**Exercise objective**
Please write out, exactly as given, every line of the entries below up to and including the line with "m.use_nodes = True".

START Data records

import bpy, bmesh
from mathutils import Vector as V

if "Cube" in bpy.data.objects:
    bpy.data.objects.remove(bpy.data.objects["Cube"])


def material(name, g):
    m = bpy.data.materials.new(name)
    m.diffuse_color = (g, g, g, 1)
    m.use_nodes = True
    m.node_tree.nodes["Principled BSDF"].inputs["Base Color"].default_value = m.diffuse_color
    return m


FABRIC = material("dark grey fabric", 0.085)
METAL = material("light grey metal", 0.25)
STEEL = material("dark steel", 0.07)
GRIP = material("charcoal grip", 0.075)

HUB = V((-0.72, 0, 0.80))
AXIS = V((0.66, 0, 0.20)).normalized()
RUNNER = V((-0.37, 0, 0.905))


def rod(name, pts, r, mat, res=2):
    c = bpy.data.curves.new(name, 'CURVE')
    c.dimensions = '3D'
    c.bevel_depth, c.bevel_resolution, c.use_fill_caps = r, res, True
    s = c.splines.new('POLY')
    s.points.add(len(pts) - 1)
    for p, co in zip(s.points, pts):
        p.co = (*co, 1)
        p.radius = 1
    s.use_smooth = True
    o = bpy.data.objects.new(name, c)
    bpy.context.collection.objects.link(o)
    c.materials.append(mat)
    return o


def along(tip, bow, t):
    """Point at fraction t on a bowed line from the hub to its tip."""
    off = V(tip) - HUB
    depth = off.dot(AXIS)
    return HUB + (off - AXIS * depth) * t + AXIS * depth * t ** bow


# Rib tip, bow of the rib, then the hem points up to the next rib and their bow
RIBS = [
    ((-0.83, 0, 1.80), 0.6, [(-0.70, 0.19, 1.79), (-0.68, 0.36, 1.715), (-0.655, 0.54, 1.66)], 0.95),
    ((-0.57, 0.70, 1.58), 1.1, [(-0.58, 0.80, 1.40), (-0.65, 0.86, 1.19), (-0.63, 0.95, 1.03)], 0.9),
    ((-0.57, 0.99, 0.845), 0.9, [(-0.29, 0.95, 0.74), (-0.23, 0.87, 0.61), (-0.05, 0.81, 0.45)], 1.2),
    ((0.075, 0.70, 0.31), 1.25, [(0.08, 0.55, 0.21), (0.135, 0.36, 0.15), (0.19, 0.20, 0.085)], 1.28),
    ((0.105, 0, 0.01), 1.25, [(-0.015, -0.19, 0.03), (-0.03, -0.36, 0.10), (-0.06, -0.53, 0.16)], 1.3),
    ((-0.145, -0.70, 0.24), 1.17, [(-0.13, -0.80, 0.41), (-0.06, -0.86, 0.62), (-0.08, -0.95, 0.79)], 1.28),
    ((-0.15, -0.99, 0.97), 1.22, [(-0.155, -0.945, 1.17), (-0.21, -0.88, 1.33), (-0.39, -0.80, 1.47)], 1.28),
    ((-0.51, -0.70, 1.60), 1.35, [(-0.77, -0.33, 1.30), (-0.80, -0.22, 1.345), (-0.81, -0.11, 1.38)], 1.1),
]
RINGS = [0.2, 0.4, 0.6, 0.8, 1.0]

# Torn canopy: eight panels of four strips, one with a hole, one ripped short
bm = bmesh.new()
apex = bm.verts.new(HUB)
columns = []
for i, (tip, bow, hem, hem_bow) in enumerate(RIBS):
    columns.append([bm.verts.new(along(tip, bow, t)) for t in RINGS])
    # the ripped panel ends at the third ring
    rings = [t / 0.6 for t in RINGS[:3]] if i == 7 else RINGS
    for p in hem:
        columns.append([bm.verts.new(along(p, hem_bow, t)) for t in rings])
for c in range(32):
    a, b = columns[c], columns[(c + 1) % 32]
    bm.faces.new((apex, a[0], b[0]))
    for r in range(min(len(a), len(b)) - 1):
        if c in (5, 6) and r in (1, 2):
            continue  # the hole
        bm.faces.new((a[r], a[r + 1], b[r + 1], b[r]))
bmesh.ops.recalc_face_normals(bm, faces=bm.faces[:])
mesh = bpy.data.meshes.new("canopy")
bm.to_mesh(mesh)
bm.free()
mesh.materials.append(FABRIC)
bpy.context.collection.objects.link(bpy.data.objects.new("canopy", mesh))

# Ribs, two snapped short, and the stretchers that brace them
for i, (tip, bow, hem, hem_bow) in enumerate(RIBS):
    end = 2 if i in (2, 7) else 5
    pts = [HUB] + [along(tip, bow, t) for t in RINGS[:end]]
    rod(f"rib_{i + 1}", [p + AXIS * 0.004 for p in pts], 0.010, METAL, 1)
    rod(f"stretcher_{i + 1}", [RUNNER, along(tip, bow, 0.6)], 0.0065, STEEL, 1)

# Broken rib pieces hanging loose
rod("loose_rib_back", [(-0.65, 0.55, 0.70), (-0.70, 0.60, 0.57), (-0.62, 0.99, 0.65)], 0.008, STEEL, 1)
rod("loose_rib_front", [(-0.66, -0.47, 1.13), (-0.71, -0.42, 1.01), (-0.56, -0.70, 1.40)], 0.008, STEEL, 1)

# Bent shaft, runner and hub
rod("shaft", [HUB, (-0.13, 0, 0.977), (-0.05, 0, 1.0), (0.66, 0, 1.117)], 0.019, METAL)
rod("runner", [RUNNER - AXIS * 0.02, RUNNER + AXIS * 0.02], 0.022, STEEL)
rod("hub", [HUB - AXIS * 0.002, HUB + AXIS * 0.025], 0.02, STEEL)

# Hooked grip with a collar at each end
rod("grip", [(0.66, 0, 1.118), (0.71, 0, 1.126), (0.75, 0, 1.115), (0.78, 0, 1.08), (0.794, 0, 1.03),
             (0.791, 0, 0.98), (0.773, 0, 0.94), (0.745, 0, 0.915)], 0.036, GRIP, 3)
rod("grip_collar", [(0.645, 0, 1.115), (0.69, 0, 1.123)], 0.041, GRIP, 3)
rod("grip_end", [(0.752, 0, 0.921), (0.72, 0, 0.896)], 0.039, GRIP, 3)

END Data records

**Answer to this problem**
import bpy, bmesh
from mathutils import Vector as V

if "Cube" in bpy.data.objects:
    bpy.data.objects.remove(bpy.data.objects["Cube"])


def material(name, g):
    m = bpy.data.materials.new(name)
    m.diffuse_color = (g, g, g, 1)
    m.use_nodes = True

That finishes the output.